- 66 posts total
Peter - yes my own and thank you. The muse is an ancient Labrador we have had since she was a pup - next month she will be 17.5... blessed with a heart that has saved many a child - kids read to her as part of school literacy programs...her name is Esperanza- Hope
so lovely how your rescue came and became the rescuer....
I will give you the Kona but insist that beyond Dogs we include in the trinity a decent Rye.
blessings good man, you made me smile
Suspensions tended to fail with long term age. They WERE great carts.
Indeed, depends on environment/storage, i am not afraid to try and after trying as much as possible NOS Stanton samples i’ve never seen one with softened suspension like those notorious Technics mk3 and mk4 low riders from the 70’s with softened suspension that can’t hold the cartridge and can’t resist even 1.25g tracking force. I think softened suspension is the biggest problem and material that Technics used was bad choise. But Stanton and Pickering choosed the right one, well maybe compliance is not that high anymore (it was 30cu), but the damper is definitely not bad, but more important the sound is so silky smooth and so pleasant, especially this one from early 90’s Walter O. Stanton Signature Collector’s Series 100 with their best Stereohedron II profile. The ONLY model from Stanton with Sapphire Coated Aluminum Cantilever. Actually Stanton made so many models and styli for all formats (stereo, mono, 78), but the cheap models are bonded. What a great brand is was until Walter sold it. Reading this old Stanton Product Catalog from the golden age of analog is a pleasure.

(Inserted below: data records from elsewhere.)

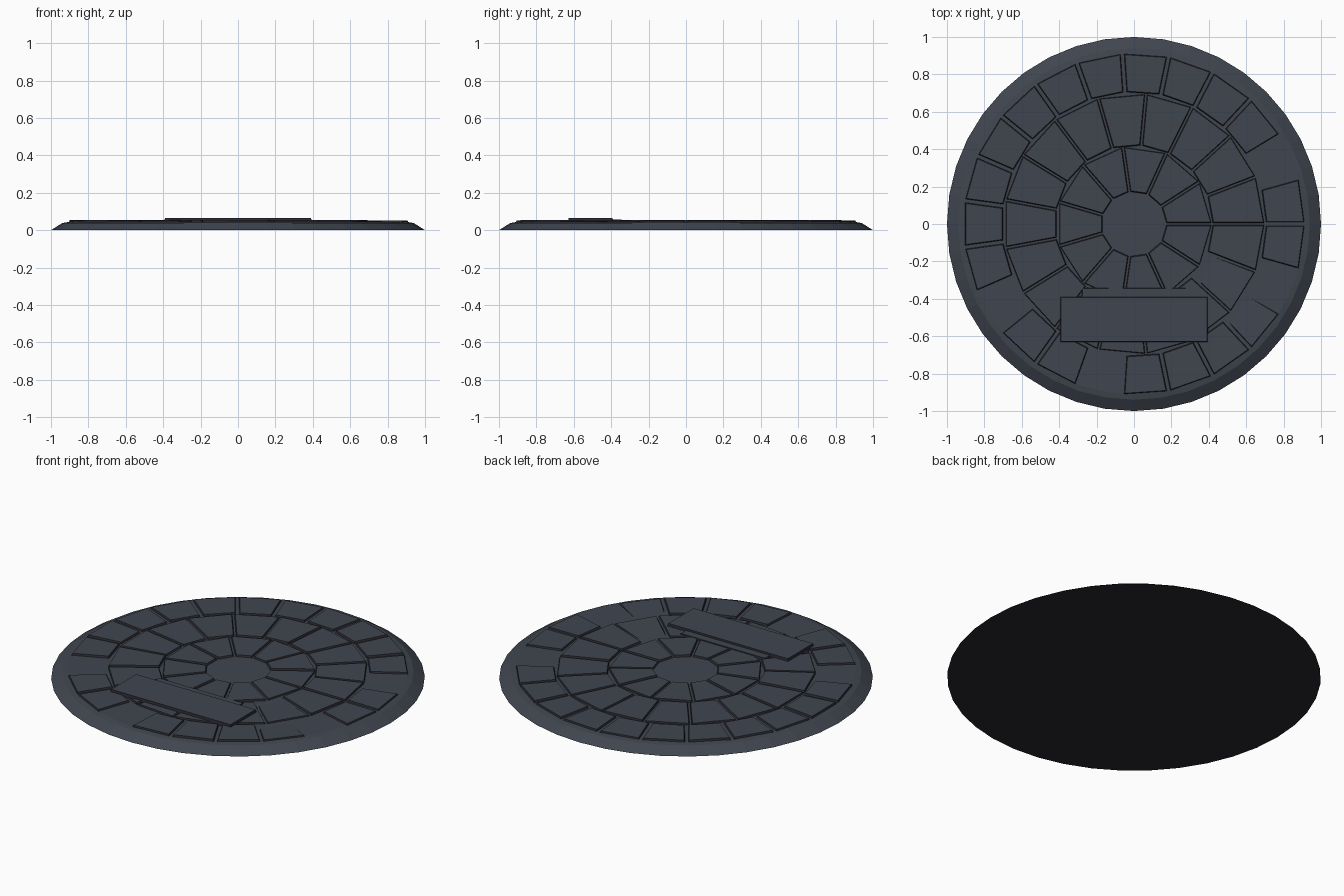
import bpy, bmesh, random
from math import sin, cos, tau

random.seed(4)
cube = bpy.data.objects.get("Cube")
if cube:
    bpy.data.objects.remove(cube)


def material(name, colour):
    mat = bpy.data.materials.new(name)
    mat.use_nodes = True
    mat.diffuse_color = colour
    mat.node_tree.nodes["Principled BSDF"].inputs["Base Color"].default_value = colour
    return mat


MATERIALS = (material("slate grey", (0.051, 0.06, 0.078, 1)),
             material("dark stone edge", (0.022, 0.021, 0.03, 1)))
SLATE, DARK = 0, 1


def finish(bm, name):
    bmesh.ops.recalc_face_normals(bm, faces=bm.faces[:])
    mesh = bpy.data.meshes.new(name)
    bm.to_mesh(mesh)
    bm.free()
    for mat in MATERIALS:
        mesh.materials.append(mat)
    obj = bpy.data.objects.new(name, mesh)
    bpy.context.collection.objects.link(obj)


def block(bm, foot, crown, low, heights):
    """Stone with a dark chamfered side between its foot and its crown outline."""
    bottom = [bm.verts.new((x, y, low)) for x, y in foot]
    top = [bm.verts.new((x, y, z)) for (x, y), z in zip(crown, heights)]
    bm.faces.new(top).material_index = SLATE
    bm.faces.new(bottom[::-1]).material_index = DARK
    n = len(foot)
    for i in range(n):
        j = (i + 1) % n
        bm.faces.new((bottom[i], bottom[j], top[j], top[i])).material_index = DARK


# Round base with a sloping rim and dark underside
def round_base(sides=40):
    bm = bmesh.new()
    rings = []
    for r, z in ((1, 0), (0.94, 0.038), (0.91, 0.043)):
        rings.append([bm.verts.new((r * cos(tau * i / sides), r * sin(tau * i / sides), z))
                      for i in range(sides)])
    for a, b in zip(rings, rings[1:]):
        for i in range(sides):
            j = (i + 1) % sides
            bm.faces.new((a[i], a[j], b[j], b[i]))
    bm.faces.new(rings[0][::-1]).material_index = DARK
    bm.faces.new(rings[-1])
    finish(bm, "round_base")


def wedge(inner, outer, a, b, gap, inset):
    """Four corners of a wedge whose sides are moved in by the gap and inset."""
    side = gap + inset
    corners = ((inner + inset, a, side), (outer - inset, a, side),
               (outer - inset, b, -side), (inner + inset, b, -side))
    return [(r * cos(t) - s * sin(t), r * sin(t) + s * cos(t)) for r, t, s in corners]


# Ring of wedge shaped paving stones, slightly uneven
def paving_ring(name, count, inner, outer, gap, missing=(), sunken=()):
    bm = bmesh.new()
    step = tau / count
    for k in range(count):
        height = random.uniform(0.051, 0.054)
        lean = random.uniform(-0.001, 0.001)
        if k in missing:
            continue
        edges = (k * step, (k + 1) * step)
        heights = [height - lean, height + lean, height + lean, height - lean]
        if k in sunken:
            heights = [0.042, 0.05, 0.05, 0.042]
        block(bm, wedge(inner, outer, *edges, gap, 0),
              wedge(inner, outer, *edges, gap, 0.006), 0.04, heights)
    finish(bm, name)


# Rectangular slabs
def slab(name, half_width, front, back, low, high):
    bm = bmesh.new()

    def outline(inset):
        w, f, b = half_width - inset, front + inset, back - inset
        return [(-w, f), (w, f), (w, b), (-w, b)]

    block(bm, outline(0), outline(0.005), low, [high] * 4)
    finish(bm, name)


round_base()
paving_ring("outer_paving", 23, 0.705, 0.912, 0.008, missing=(1, 13, 16, 21), sunken=(20,))
paving_ring("middle_paving", 17, 0.42, 0.697, 0.004, sunken=(15,))
paving_ring("inner_paving", 11, 0.172, 0.415, 0.004)
slab("lower_step", 0.28, -0.6, -0.34, 0.04, 0.056)
slab("upper_step", 0.395, -0.632, -0.388, 0.045, 0.066)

It’s amazing that in the late 1940’s Mr. Stanton’s slide-in stylus made it possible for users to replace a needle assembly when it wore out, instead of having to send it back to the factory.
He ran both of his companies until retiring in 1998, but Mr.Pickering wasn’t happy about it until his death, even dying in his chair Pickering mentioned Stanton in M.Fremer interview. However, even after Stanton bought and run both companies he did not shut down Pickering brand, here is the latest from the mid 90’s. It’s a strange story that identical cartridges have been made under two different brands by the same factory, the different was the design only.
Walter O. Stanton was Norman C. Pickering’s plant manager. In 1950, Walter Stanton bought Pickering & Company, the audio component manufacturer that first sold his patented stylus.
Here is another forgotten video interview with Norman Pickering.
And one mode video with him. Very interesting!
My favorite comment was from Walter Stanton, who during a large meeting with sales reps, was asked "Why do the diamond styli cost so much?"
Reading some fact about Walter Stanton i found this:
"Mr. Stanton was known for holding outings on his boat near his longtime home in Laurel Hollow, N.Y., and playing jokes on employees."
BTW (since you’re all from NY area): Grado is another very old NYC family business, a person who invented stereo MC decided to go on with MI only :)) Here is a video tour. Joseph Grado Signature XTZ (from the 80’s) still my favorite MI. Its Special twin-tip Grado nude stylus still available from Grado.
- 66 posts total